((

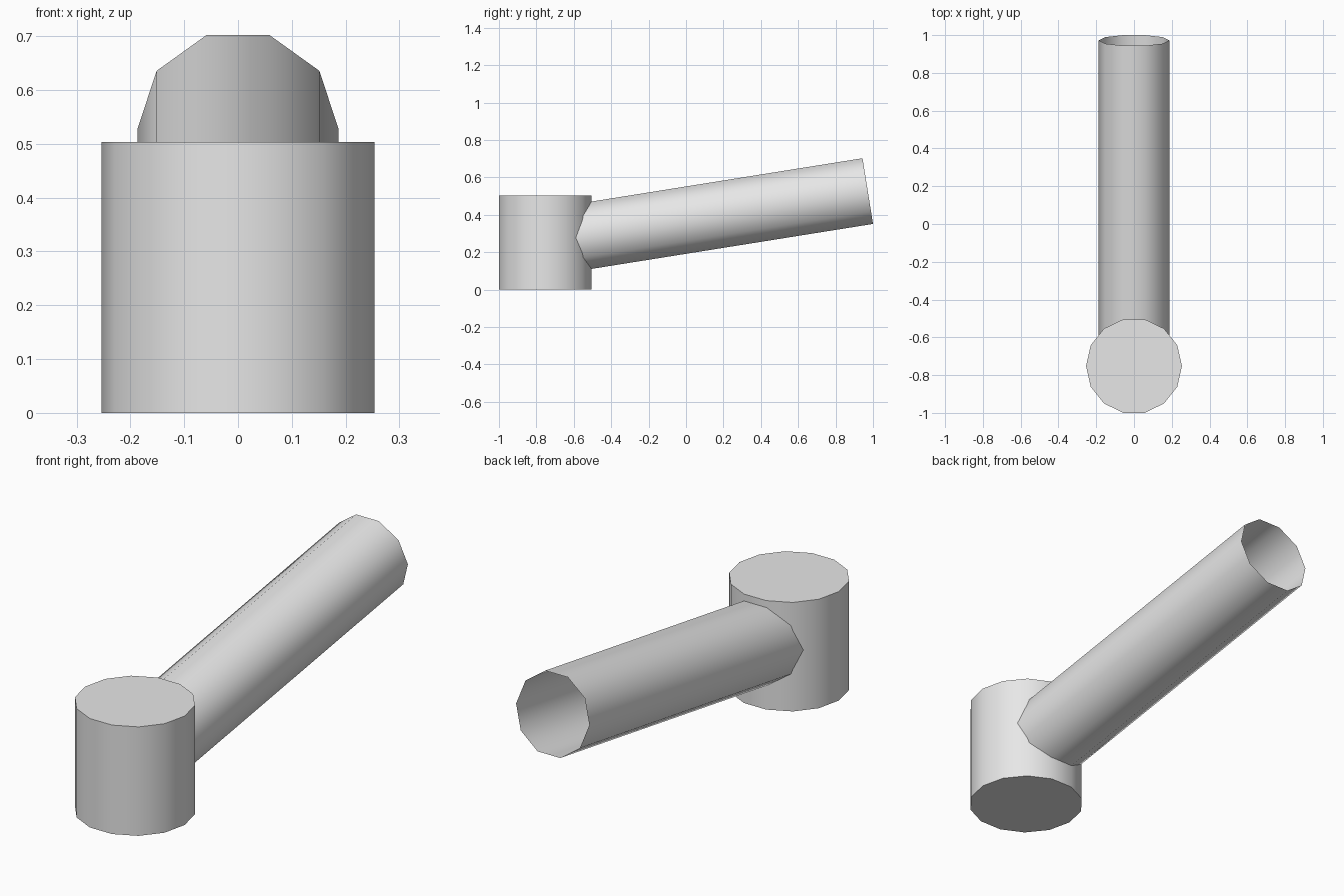
import bpy
import math
from mathutils import Vector

cube = bpy.data.objects.get("Cube")
if cube:
    bpy.data.objects.remove(cube, do_unlink=True)

# Single plain grey
GREY = (0.8, 0.8, 0.8, 1.0)
grey = bpy.data.materials.new("plain_grey")
grey.use_nodes = True
grey.diffuse_color = GREY
grey.node_tree.nodes["Principled BSDF"].inputs["Base Color"].default_value = GREY


def tube(name, start, end, radius, sides, turn, fill):
    """Cylinder between two points, with smooth sides and sharp rims."""
    start, end = Vector(start), Vector(end)
    axis = end - start
    bpy.ops.mesh.primitive_cylinder_add(
        vertices=sides, radius=radius, depth=axis.length, end_fill_type=fill)
    obj = bpy.context.object
    obj.name = name
    # Spin the polygon so its corners line up before tilting it
    for v in obj.data.vertices:
        x, y, z = v.co
        v.co = (x * math.cos(turn) - y * math.sin(turn),
                x * math.sin(turn) + y * math.cos(turn), z)
    obj.location = (start + end) / 2
    # Tilt about x only, towards +y
    obj.rotation_euler.x = -math.atan2(axis.y, axis.z)
    obj.data.materials.append(grey)
    bpy.ops.object.shade_smooth_by_angle(angle=math.radians(50))
    return obj


# Closed upright bowl, 14 sides, corners on the x axis
BOWL_Y = -0.752
BOWL_H = 0.503
tube("bowl", (0, BOWL_Y, 0), (0, BOWL_Y, BOWL_H), 0.254, 14, math.pi / 2, 'NGON')

# Open hollow stem, 10 sides, rising from the middle of the bowl to the back
tube("stem", (0, BOWL_Y, BOWL_H / 2), (0, 0.972, 0.527), 0.187, 10, math.pi / 2, 'NOTHING')
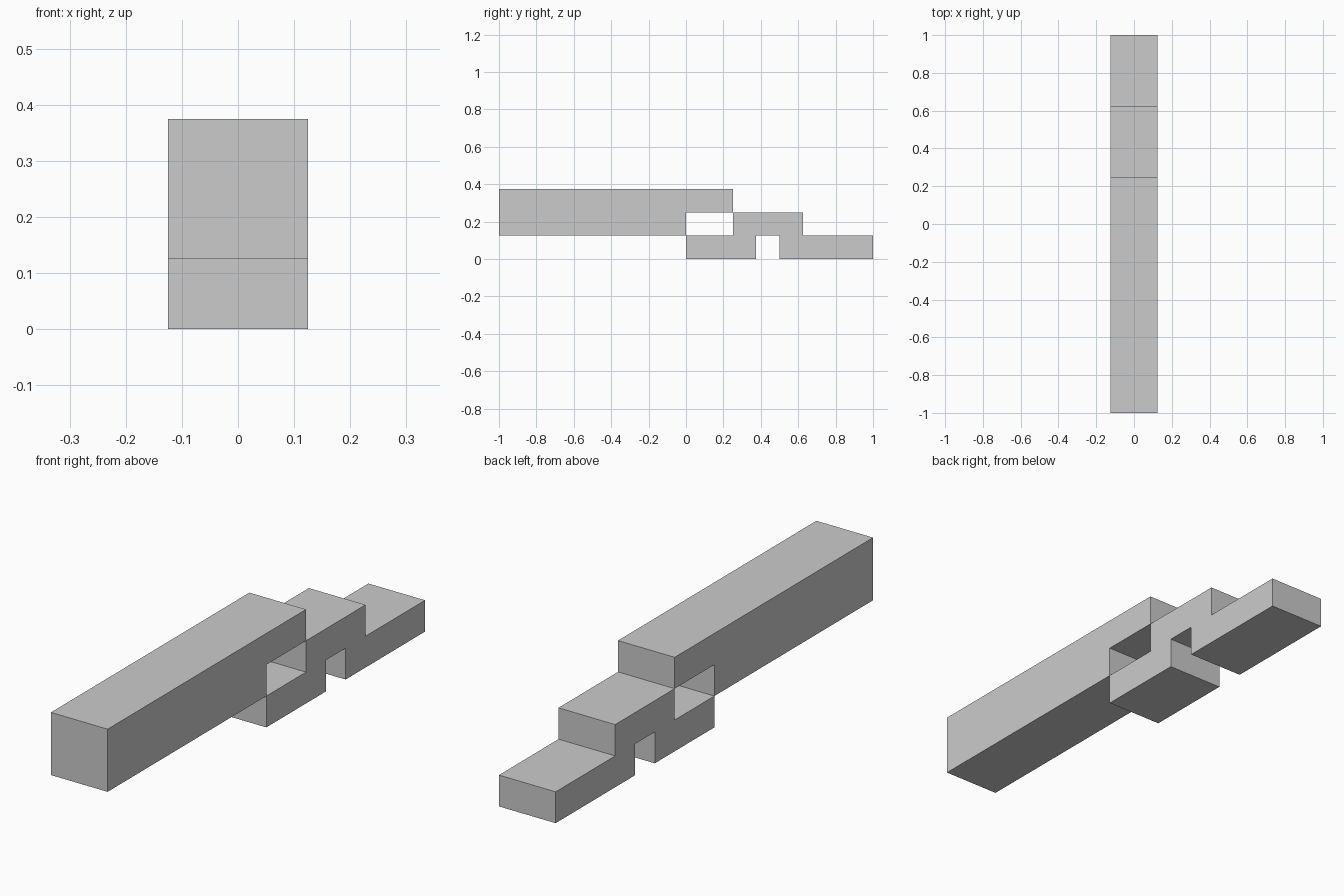
import bpy
import bmesh

cube = bpy.data.objects.get("Cube")
if cube:
    bpy.data.objects.remove(cube, do_unlink=True)

HALF_WIDTH = 0.125

grey = bpy.data.materials.new("plain_grey")
grey.use_nodes = True
colour = (0.6, 0.6, 0.6, 1)
grey.diffuse_color = colour
grey.node_tree.nodes["Principled BSDF"].inputs["Base Color"].default_value = colour


def extruded_profile(name, outline):
    """Extrude a side outline of (y, z) points across the model's width."""
    bm = bmesh.new()
    face = bm.faces.new([bm.verts.new((-HALF_WIDTH, y, z)) for y, z in outline])
    result = bmesh.ops.extrude_face_region(bm, geom=[face])
    moved = [v for v in result["geom"] if isinstance(v, bmesh.types.BMVert)]
    bmesh.ops.translate(bm, verts=moved, vec=(2 * HALF_WIDTH, 0, 0))
    bmesh.ops.recalc_face_normals(bm, faces=bm.faces)
    mesh = bpy.data.meshes.new(name)
    bm.to_mesh(mesh)
    bm.free()
    mesh.materials.append(grey)
    obj = bpy.data.objects.new(name, mesh)
    bpy.context.collection.objects.link(obj)
    return obj


# Long front beam with a thinner tongue at its rear top
extruded_profile("front_beam", [
    (-1, 0.125), (0, 0.125), (0, 0.25), (0.25, 0.25), (0.25, 0.375), (-1, 0.375)])

# Stepped rear body: front foot, raised bridge and rear foot
extruded_profile("stepped_rear_body", [
    (0, 0), (0.375, 0), (0.375, 0.125), (0.5, 0.125), (0.5, 0), (1, 0),
    (1, 0.125), (0.625, 0.125), (0.625, 0.25), (0.25, 0.25), (0.25, 0.125), (0, 0.125)])
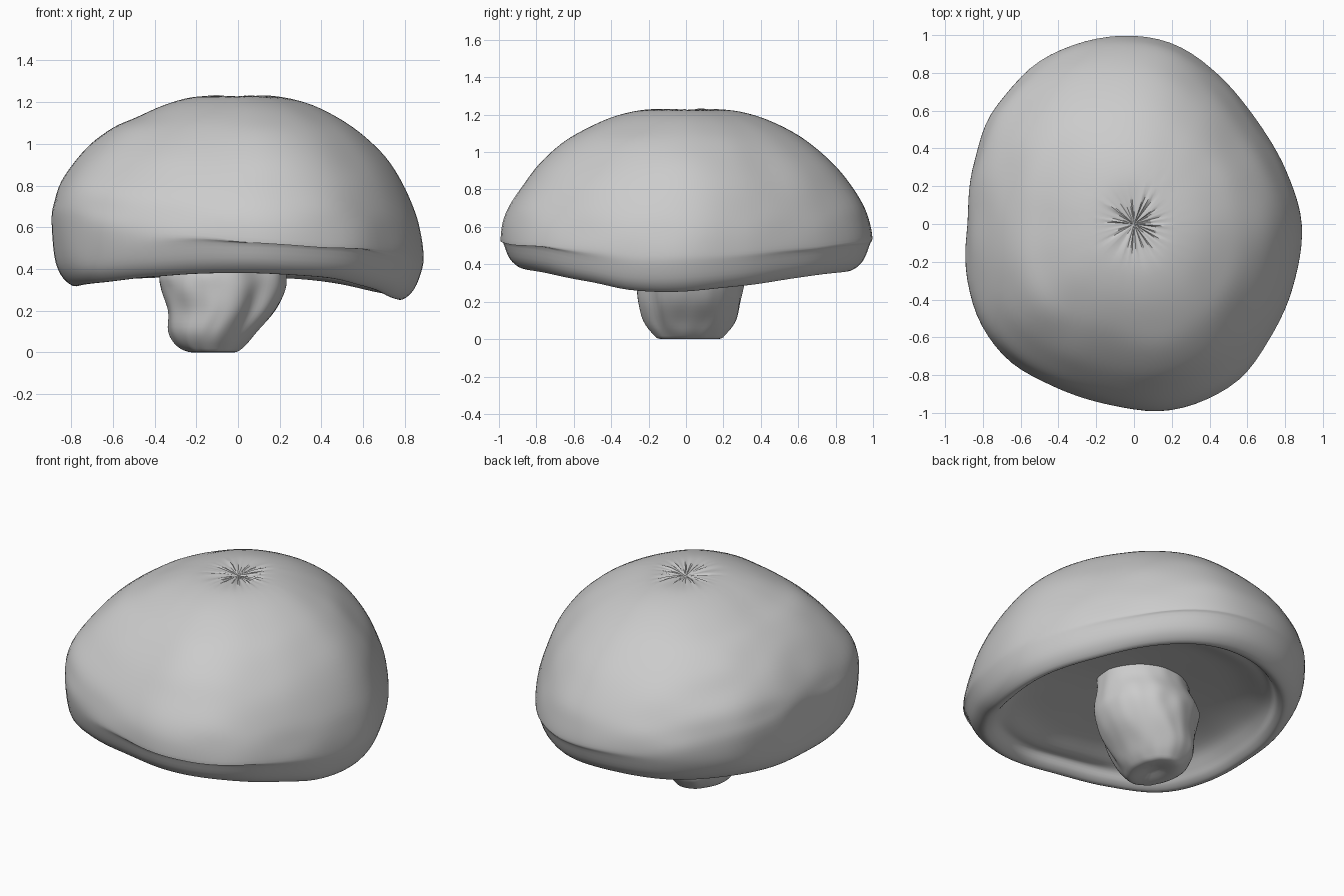
import bpy, bmesh, math
from mathutils import Vector, noise

if "Cube" in bpy.data.objects:
    bpy.data.objects.remove(bpy.data.objects["Cube"], do_unlink=True)

SEGMENTS = 96
STEPS = 4  # smooth steps between profile points

mat = bpy.data.materials.new("mushroom grey")
mat.use_nodes = True
grey = (0.6, 0.6, 0.6, 1)
mat.diffuse_color = grey
mat.node_tree.nodes["Principled BSDF"].inputs["Base Color"].default_value = grey


def spline(a, b, c, d, t):
    return b + 0.5 * t * (c - a + t * (2*a - 5*b + 4*c - d + t * (3*(b - c) + d - a)))


def around(values, angle):
    """Smooth value at an angle, from evenly spaced samples of a full turn."""
    n = len(values)
    u = (angle / math.tau) % 1 * n
    i = int(u)
    return spline(*(values[(i + k) % n] for k in (-1, 0, 1, 2)), u - i)


def refine(points):
    """Smooth a list of profile points."""
    out = []
    for i in range(len(points) - 1):
        quad = [points[min(max(i + k, 0), len(points) - 1)] for k in (-1, 0, 1, 2)]
        for s in range(STEPS):
            out.append(Vector([spline(*v, s / STEPS) for v in zip(*quad)]))
    return out + [Vector(points[-1])]


def loft(name, column, close_end=False):
    """Skin the smoothed columns of points given for each angle."""
    bm = bmesh.new()
    columns = [[bm.verts.new(p) for p in refine(column(math.tau * j / SEGMENTS))]
               for j in range(SEGMENTS)]
    for a, b in zip(columns, columns[1:] + columns[:1]):
        for i in range(len(a) - 1):
            bm.faces.new((a[i], b[i], b[i + 1], a[i + 1]))
    for end in (0, -1) if close_end else (0,):
        ring = [c[end] for c in columns]
        tip = bm.verts.new(sum((v.co for v in ring), Vector()) / SEGMENTS)
        for j in range(SEGMENTS):
            bm.faces.new((tip, ring[j - 1], ring[j]))
    bmesh.ops.recalc_face_normals(bm, faces=bm.faces)
    mesh = bpy.data.meshes.new(name)
    bm.to_mesh(mesh)
    bm.free()
    mesh.materials.append(mat)
    obj = bpy.data.objects.new(name, mesh)
    bpy.context.collection.objects.link(obj)
    bpy.ops.object.select_all(action="DESELECT")
    obj.select_set(True)
    bpy.context.view_layer.objects.active = obj
    bpy.ops.object.shade_smooth_by_angle(angle=math.radians(40))


# Cap: uneven outline, wavy lip, rolled rim and hollow underside
outline = [.89, .855, .85, .905, .98, 1, .995, .955, .91,
           .885, .93, .98, .965, .96, 1.005, 1, .94, .905]
lip = [.26, .28, .31, .34, .36, .37, .36, .35, .33,
       .32, .32, .33, .36, .38, .38, .36, .31, .26]

# Radius fraction and height of the dome, rim (above the lip) and underside
dome = [(.015, 1.215), (.12, 1.225), (.25, 1.222), (.4, 1.185), (.55, 1.12), (.67, 1.045),
        (.79, .935), (.88, .83), (.95, .72), (.985, .63), (1, .54)]
rim = [(.988, .14), (.95, .05), (.89, 0), (.84, .015), (.8, .06)]
underside = [(.73, .44), (.6, .48), (.4, .51), (.22, .53)]


def cap_column(a):
    c, s = math.cos(a), math.sin(a)
    west = max(0, -c) ** 2
    points = []
    for f, z in dome:
        # fuller right shoulder, lower-slung left side, puckered crown
        z += .07 * west * math.exp(-((f - .84) / .2) ** 2)
        z -= .07 * c * max(0, f - .85) / .15
        z += .012 * math.exp(-((f - .1) / .06) ** 2) * noise.noise(Vector((c, s, 0)) * 9)
        points.append((f, z))
    points += [(f, z + around(lip, a)) for f, z in rim] + underside
    out = []
    for f, z in points:
        # soft dents, stronger on the weathered right side
        dent = noise.noise(Vector((c * f * 3, s * f * 3, z * 7)))
        r = f * around(outline, a) * (1 + (.006 + .014 * west) * dent * f)
        out.append((r * c, r * s, z + .008 * dent * f))
    return out


loft("cap", cap_column)

# Stem: leaning bulb that widens into the cap
# Height, centre x, half width, half depth
stem_rings = [
    (.02, -.12, .02, .03), (0, -.12, .1, .15), (.03, -.13, .16, .195),
    (.1, -.12, .21, .245), (.2, -.08, .255, .27), (.3, -.07, .29, .285),
    (.38, -.07, .305, .28), (.48, -.05, .27, .25), (.6, -.03, .26, .25)]


def stem_column(a):
    c, s = math.cos(a), math.sin(a)
    out = []
    for z, cx, rx, ry in stem_rings:
        # a fold down the front left flank and shallow creases
        k = 1 - .13 * math.exp(-((a - math.radians(308)) / .25) ** 2) * min(1, z / .15)
        k *= 1.01 + .04 * noise.noise(Vector((c * 3, s * 3, z * 9)))
        out.append((cx + rx * k * c, .02 + ry * k * s, z))
    return out


loft("stem", stem_column, close_end=True)
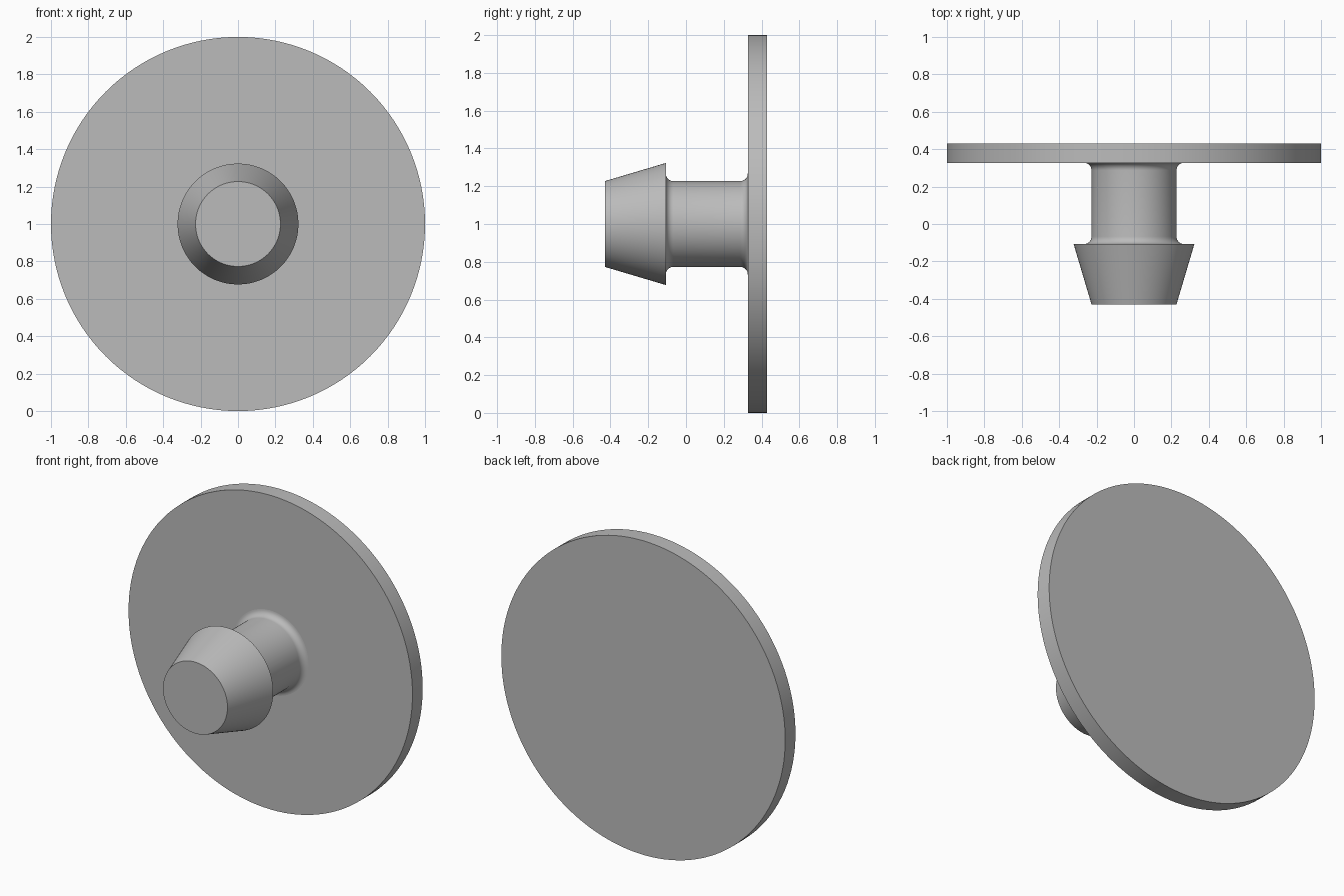
import bpy
import bmesh
from math import cos, sin, pi, radians

SIDES = 128
CENTRE_Z = 1.0

# Main dimensions: radii, and depths along y
PLATE_R, STEM_R, BARB_R = 1.0, 0.227, 0.323
TIP_Y, BARB_Y, PLATE_Y, BACK_Y = -0.43, -0.107, 0.327, 0.43
FILLET = 0.04

cube = bpy.data.objects.get("Cube")
if cube:
    bpy.data.objects.remove(cube, do_unlink=True)

grey = bpy.data.materials.new("plain grey")
grey.use_nodes = True
colour = (0.5, 0.5, 0.5, 1.0)
grey.diffuse_color = colour
grey.node_tree.nodes["Principled BSDF"].inputs["Base Color"].default_value = colour


def lathe(name, profile, cap_front=False, cap_back=False):
    """Revolve (radius, y) points, listed front to back, about the y axis."""
    bm = bmesh.new()
    angles = [2 * pi * i / SIDES for i in range(SIDES)]
    rings = [[bm.verts.new((r * cos(a), y, CENTRE_Z + r * sin(a))) for a in angles]
             for r, y in profile]
    for near, far in zip(rings, rings[1:]):
        for i in range(SIDES):
            j = (i + 1) % SIDES
            bm.faces.new((near[i], far[i], far[j], near[j]))
    if cap_front:
        bm.faces.new(rings[0])
    if cap_back:
        bm.faces.new(rings[-1][::-1])
    mesh = bpy.data.meshes.new(name)
    bm.to_mesh(mesh)
    bm.free()
    mesh.materials.append(grey)
    obj = bpy.data.objects.new(name, mesh)
    bpy.context.collection.objects.link(obj)
    bpy.ops.object.select_all(action='DESELECT')
    obj.select_set(True)
    bpy.context.view_layer.objects.active = obj
    bpy.ops.object.shade_smooth_by_angle(angle=radians(30))
    return obj


def fillet(y, direction, steps=8):
    """Quarter round from the flat face at y onto the stem."""
    turns = [pi / 2 * i / steps for i in range(steps + 1)]
    return [(STEM_R + FILLET * (1 - sin(t)), y + direction * FILLET * (1 - cos(t)))
            for t in turns]


# Tapered barb, with a flat tip and a flat ring behind
lathe("barb", [(STEM_R, TIP_Y), (BARB_R, BARB_Y), (STEM_R + FILLET, BARB_Y)],
      cap_front=True)

# Stem, rounded into the barb and the plate
lathe("stem", fillet(BARB_Y, 1) + fillet(PLATE_Y, -1)[::-1])

# Round plate, open only where the stem joins it
lathe("plate", [(STEM_R + FILLET, PLATE_Y), (PLATE_R, PLATE_Y), (PLATE_R, BACK_Y)],
      cap_back=True)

))

TASK PROMPT >>
Give the count, and only the count, of lines in these records that hold the string "import".

RESPONSE TO THIS EXERCISE >>
10